Researchers studied health information of 1,575 females from TwinsUK – the UK’s largest adult twin registry and the most clinically detailed in the world – and found that those with this skewed pattern in their blood cells are twice as likely to develop cancer in a 10-year period, and they score higher for risk factors of developing cardiovascular disease too.

The consequences of age-acquired XCI-skew on people’s risk of chronic disease have largely been unexplored. Understanding what causes skewing may help us understand who is at risk of developing age-related chronic disease and could ultimately lead to better prevention.

Lead author Dr Amy Roberts, Postdoctoral Research Fellow at the Department of Twin Research and Genetic Epidemiology

Dr Roberts and her colleagues assessed changes in the frequency of XCI-skew across increasing age groups.
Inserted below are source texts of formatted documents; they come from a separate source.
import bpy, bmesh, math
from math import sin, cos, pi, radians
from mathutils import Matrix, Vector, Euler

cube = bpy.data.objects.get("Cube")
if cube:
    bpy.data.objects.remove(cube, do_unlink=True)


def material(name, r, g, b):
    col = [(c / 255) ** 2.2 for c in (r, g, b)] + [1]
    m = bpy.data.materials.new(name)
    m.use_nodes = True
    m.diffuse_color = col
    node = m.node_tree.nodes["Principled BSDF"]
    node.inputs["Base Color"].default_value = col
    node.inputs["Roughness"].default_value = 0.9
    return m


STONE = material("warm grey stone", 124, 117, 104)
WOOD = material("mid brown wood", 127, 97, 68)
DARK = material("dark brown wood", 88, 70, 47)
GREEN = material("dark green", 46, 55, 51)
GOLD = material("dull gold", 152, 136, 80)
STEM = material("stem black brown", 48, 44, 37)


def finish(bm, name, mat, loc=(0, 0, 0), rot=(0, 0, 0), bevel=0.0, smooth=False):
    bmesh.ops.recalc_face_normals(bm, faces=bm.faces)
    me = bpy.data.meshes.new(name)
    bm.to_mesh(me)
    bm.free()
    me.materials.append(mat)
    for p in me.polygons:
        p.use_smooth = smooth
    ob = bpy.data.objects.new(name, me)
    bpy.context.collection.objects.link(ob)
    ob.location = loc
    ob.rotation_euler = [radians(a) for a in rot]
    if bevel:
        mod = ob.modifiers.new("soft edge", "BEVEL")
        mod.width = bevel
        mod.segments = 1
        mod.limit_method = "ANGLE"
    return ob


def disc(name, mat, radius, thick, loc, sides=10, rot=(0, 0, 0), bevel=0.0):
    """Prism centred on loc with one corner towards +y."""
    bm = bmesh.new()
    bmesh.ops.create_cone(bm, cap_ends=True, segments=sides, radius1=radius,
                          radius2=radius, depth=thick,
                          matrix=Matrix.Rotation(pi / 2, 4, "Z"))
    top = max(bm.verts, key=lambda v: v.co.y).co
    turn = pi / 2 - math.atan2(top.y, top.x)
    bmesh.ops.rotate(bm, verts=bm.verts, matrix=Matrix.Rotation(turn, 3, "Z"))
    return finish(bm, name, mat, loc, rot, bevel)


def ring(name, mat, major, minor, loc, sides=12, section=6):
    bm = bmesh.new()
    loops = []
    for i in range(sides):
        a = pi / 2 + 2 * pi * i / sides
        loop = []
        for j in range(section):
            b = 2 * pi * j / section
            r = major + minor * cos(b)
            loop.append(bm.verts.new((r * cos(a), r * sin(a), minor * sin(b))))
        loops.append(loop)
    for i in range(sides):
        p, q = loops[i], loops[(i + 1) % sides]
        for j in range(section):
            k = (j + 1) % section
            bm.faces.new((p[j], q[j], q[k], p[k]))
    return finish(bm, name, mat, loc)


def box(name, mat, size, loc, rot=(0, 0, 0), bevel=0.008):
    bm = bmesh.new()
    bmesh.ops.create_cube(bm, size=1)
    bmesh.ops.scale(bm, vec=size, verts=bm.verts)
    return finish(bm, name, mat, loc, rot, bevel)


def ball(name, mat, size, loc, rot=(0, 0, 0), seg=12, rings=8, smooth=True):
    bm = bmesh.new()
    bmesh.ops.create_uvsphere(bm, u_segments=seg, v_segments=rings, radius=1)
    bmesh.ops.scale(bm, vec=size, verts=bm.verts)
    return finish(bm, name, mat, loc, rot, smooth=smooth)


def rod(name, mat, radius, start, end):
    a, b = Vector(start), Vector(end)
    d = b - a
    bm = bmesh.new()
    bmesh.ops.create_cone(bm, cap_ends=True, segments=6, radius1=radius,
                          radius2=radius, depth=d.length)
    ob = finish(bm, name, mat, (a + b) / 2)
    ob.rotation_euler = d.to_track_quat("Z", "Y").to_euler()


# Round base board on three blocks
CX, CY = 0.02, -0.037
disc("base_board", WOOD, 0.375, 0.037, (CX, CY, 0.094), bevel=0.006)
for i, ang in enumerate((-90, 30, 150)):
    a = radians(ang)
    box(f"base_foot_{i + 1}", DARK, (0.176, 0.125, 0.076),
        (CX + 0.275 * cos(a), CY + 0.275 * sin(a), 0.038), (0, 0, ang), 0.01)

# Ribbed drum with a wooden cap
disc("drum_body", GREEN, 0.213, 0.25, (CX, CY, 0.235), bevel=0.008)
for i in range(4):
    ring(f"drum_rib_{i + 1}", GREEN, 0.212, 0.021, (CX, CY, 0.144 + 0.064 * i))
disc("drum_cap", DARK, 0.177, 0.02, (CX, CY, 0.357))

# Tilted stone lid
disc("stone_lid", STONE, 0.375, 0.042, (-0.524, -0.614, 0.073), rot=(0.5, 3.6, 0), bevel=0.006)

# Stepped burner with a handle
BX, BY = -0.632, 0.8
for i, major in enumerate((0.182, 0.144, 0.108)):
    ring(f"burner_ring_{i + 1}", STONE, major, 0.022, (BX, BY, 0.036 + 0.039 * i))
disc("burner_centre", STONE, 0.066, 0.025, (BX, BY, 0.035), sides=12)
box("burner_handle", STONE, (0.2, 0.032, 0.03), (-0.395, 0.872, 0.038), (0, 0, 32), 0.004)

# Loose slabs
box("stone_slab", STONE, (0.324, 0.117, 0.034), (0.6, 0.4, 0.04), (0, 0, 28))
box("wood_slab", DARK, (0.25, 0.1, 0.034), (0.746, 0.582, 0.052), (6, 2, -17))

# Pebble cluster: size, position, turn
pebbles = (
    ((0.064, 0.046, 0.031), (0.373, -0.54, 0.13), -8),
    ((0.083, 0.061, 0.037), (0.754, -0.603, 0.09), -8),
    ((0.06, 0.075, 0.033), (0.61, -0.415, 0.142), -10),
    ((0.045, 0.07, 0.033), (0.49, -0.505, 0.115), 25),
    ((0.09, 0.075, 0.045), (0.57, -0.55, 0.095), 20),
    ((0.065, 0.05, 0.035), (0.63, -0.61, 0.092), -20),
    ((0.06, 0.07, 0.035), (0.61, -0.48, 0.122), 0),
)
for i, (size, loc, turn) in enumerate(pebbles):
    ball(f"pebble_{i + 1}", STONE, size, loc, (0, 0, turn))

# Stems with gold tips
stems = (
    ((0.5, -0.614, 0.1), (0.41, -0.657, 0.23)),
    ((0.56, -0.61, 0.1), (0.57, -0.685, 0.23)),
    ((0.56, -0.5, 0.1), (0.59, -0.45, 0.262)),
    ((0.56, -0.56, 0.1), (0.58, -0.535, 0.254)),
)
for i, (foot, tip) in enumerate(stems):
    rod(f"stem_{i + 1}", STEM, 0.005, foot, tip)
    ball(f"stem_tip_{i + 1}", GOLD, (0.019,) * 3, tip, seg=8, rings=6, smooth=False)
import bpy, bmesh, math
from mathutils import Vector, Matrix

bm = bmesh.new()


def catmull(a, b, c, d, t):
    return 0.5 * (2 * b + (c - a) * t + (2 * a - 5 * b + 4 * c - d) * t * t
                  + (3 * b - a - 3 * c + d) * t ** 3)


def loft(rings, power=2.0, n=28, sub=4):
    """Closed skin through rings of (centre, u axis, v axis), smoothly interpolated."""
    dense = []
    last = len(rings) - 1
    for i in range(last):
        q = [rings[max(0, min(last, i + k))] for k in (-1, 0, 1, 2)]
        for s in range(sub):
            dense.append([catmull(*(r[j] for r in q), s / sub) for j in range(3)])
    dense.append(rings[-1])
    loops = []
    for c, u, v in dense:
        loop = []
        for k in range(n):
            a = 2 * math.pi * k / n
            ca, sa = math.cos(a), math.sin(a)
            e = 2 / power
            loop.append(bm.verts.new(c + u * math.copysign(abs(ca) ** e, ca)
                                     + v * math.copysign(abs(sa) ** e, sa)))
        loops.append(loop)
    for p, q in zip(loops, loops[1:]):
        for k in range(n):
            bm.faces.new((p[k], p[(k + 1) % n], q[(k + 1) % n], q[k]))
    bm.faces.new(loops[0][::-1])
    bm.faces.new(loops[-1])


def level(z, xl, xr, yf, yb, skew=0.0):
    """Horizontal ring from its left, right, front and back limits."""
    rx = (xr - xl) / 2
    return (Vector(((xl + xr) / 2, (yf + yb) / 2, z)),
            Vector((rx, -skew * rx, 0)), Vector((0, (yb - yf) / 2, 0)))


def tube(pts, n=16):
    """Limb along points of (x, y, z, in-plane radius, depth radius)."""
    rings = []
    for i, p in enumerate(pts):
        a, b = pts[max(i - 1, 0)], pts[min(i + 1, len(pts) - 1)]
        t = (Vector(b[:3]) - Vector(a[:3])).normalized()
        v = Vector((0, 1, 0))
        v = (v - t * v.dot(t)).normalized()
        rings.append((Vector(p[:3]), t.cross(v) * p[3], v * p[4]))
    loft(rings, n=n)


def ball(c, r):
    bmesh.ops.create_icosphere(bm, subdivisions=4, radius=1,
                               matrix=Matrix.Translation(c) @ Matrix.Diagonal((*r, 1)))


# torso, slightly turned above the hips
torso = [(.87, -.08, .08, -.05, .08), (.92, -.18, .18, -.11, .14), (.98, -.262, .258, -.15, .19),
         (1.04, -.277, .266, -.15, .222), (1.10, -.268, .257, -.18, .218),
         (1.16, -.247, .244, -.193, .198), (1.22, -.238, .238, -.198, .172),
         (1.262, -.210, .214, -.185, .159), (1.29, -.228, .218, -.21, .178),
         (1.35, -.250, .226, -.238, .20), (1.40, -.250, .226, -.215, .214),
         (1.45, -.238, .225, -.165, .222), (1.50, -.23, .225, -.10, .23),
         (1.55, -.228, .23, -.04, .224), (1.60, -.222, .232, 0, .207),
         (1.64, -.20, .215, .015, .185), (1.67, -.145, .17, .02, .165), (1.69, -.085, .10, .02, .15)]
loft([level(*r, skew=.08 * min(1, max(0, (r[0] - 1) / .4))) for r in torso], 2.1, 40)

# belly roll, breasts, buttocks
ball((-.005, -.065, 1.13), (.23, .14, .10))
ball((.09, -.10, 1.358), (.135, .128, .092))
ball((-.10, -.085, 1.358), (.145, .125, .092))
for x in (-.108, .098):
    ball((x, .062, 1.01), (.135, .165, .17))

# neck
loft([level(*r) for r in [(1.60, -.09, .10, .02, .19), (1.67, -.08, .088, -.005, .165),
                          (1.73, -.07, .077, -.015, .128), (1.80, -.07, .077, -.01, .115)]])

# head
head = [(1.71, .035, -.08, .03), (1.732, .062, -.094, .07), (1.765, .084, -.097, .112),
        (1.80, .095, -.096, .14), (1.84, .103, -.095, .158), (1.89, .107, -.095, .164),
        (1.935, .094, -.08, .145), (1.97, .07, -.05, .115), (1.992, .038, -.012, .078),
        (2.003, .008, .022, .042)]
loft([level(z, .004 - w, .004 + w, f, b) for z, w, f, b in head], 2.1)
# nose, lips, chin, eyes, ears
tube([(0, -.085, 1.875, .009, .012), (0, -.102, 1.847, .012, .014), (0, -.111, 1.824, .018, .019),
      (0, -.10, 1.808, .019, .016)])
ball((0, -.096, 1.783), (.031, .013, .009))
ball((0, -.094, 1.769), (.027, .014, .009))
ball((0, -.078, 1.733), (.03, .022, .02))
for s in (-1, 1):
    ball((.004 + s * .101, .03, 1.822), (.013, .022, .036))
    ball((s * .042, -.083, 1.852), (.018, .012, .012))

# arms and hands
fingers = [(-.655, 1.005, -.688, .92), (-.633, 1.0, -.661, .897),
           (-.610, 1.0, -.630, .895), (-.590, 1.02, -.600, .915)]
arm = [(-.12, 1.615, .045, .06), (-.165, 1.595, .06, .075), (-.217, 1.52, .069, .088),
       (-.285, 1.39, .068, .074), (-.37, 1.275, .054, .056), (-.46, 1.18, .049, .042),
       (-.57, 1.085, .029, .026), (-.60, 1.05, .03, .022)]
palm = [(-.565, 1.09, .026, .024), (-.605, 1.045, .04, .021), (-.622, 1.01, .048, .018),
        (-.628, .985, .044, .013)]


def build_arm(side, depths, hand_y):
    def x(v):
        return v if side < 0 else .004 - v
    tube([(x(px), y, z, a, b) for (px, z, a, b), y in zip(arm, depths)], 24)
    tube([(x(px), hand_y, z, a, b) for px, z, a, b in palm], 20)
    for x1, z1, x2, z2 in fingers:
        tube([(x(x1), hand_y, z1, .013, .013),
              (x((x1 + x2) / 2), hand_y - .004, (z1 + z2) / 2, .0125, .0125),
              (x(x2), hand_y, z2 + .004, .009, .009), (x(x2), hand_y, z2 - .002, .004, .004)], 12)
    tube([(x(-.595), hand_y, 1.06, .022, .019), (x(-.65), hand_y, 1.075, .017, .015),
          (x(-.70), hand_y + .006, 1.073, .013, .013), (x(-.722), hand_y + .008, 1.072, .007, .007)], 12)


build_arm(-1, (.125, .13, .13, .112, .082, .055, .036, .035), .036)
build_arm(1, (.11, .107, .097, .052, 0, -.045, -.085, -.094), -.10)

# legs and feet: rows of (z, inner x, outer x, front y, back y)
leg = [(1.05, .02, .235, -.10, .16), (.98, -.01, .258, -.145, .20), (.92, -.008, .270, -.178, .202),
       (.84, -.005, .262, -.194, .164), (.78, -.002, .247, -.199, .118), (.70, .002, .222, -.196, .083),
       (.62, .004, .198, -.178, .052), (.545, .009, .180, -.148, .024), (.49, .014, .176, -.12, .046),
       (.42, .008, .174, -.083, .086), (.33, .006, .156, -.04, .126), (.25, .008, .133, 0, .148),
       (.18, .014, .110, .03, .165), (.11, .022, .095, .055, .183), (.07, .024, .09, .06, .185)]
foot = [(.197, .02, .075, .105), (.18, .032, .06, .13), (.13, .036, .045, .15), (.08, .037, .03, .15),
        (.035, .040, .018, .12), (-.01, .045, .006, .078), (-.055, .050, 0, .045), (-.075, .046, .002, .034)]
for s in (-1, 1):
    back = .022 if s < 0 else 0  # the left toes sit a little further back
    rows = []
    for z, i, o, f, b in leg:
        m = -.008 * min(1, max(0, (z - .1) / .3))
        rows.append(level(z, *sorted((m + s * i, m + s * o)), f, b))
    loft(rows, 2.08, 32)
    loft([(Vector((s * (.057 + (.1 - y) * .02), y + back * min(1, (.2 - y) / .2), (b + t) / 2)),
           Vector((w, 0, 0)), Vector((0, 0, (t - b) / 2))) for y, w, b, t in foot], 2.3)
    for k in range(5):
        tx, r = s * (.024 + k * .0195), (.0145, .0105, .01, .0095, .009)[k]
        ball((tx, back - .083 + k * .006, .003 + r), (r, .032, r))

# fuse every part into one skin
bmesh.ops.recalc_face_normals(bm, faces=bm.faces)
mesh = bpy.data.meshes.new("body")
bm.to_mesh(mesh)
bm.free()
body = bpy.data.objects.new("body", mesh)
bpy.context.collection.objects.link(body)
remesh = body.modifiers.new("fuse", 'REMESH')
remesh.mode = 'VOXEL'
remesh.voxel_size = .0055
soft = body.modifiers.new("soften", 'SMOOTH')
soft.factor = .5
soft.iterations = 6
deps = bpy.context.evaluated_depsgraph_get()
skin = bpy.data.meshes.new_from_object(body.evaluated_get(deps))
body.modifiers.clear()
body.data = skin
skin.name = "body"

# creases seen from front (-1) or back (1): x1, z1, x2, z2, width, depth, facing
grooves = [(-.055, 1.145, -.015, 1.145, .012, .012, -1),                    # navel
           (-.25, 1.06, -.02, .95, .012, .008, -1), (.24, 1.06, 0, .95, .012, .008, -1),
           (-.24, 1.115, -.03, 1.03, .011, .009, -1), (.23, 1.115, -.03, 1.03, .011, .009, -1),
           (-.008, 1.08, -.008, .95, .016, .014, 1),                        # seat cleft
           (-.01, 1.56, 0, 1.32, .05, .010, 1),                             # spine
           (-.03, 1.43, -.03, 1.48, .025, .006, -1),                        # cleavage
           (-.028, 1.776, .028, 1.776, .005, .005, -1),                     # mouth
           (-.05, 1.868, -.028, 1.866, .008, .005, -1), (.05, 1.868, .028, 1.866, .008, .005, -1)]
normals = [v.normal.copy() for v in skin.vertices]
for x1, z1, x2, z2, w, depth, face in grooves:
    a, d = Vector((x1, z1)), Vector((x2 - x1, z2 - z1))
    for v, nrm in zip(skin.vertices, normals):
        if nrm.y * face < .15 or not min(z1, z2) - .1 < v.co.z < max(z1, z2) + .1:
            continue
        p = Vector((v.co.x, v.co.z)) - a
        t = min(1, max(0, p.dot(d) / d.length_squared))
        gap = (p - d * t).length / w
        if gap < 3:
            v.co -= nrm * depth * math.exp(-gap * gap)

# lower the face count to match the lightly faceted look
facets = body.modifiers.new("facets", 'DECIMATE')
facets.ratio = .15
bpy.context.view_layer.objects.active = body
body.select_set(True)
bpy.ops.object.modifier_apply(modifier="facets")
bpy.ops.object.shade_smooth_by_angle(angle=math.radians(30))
They found that 12% of individuals under 40 years-old, 28% of 40–59 year-olds, 37% of 60–69 year olds and 44% of over 70 year-olds displayed XCI-skew.

Extreme XCI-skew was seen at a consistent rate of around 3-4% below the age of 60 but jumped to 7% between 60–69 and further to 9% for those over 70. These results imply a jump in XCI-skew prevalence occurs around the age of 40 and then again after age 60, where the first jump in extreme XCI-skew is also seen.

For 31 individuals in the cohort, the team could access a previous DNA sample from 15–17 years prior. All the individuals who displayed XCI-skew in the previous sample also displayed XCI-skew in the second or had progressed to extreme XCI-skew. This indicates that XCI-skew persists over extended periods of time and increases over an individual’s lifetime.

The team then used the atherosclerotic cardiovascular disease (ASCVD) risk score to determine whether XCI-skew was indicative of increased risk of cardiovascular disease – the leading cause of deaths worldwide. In a population of 228 individuals, 23.5% of those with extreme XCI-skew had a high ASCVD risk and 35.3% showed an intermediate risk.

Additionally, they conducted a prospective 10-year follow-up study and found that even modest XCI-skew indicated an increased probability of future cancer diagnosis, for all types of cancer diagnoses.

“From our results, we hypothesise that XCI-skew in blood tissue does not directly cause cancer later in life. Rather, XCI-skew is likely to be a marker of chronic inflammation, which can stimulate tumour growth,” Dr Roberts added.

The study also showed that neither smoking nor obesity are risk factors for XCI skewing to happen.

Our study demonstrates that XCI-skew has clinical potential as a unique biomarker of chronic disease risk. Further studies are needed to understand the mechanisms of this phenomenon and determine whether it can be utilised to help prevent chronic disease risk down the line.

Co-author Dr Kerrin Small, Reader in Genomics at the Department of Twin Research and Genetic Epidemiology

In this story

Postdoctoral Research Fellow

Kerrin Small

Professor in Genomics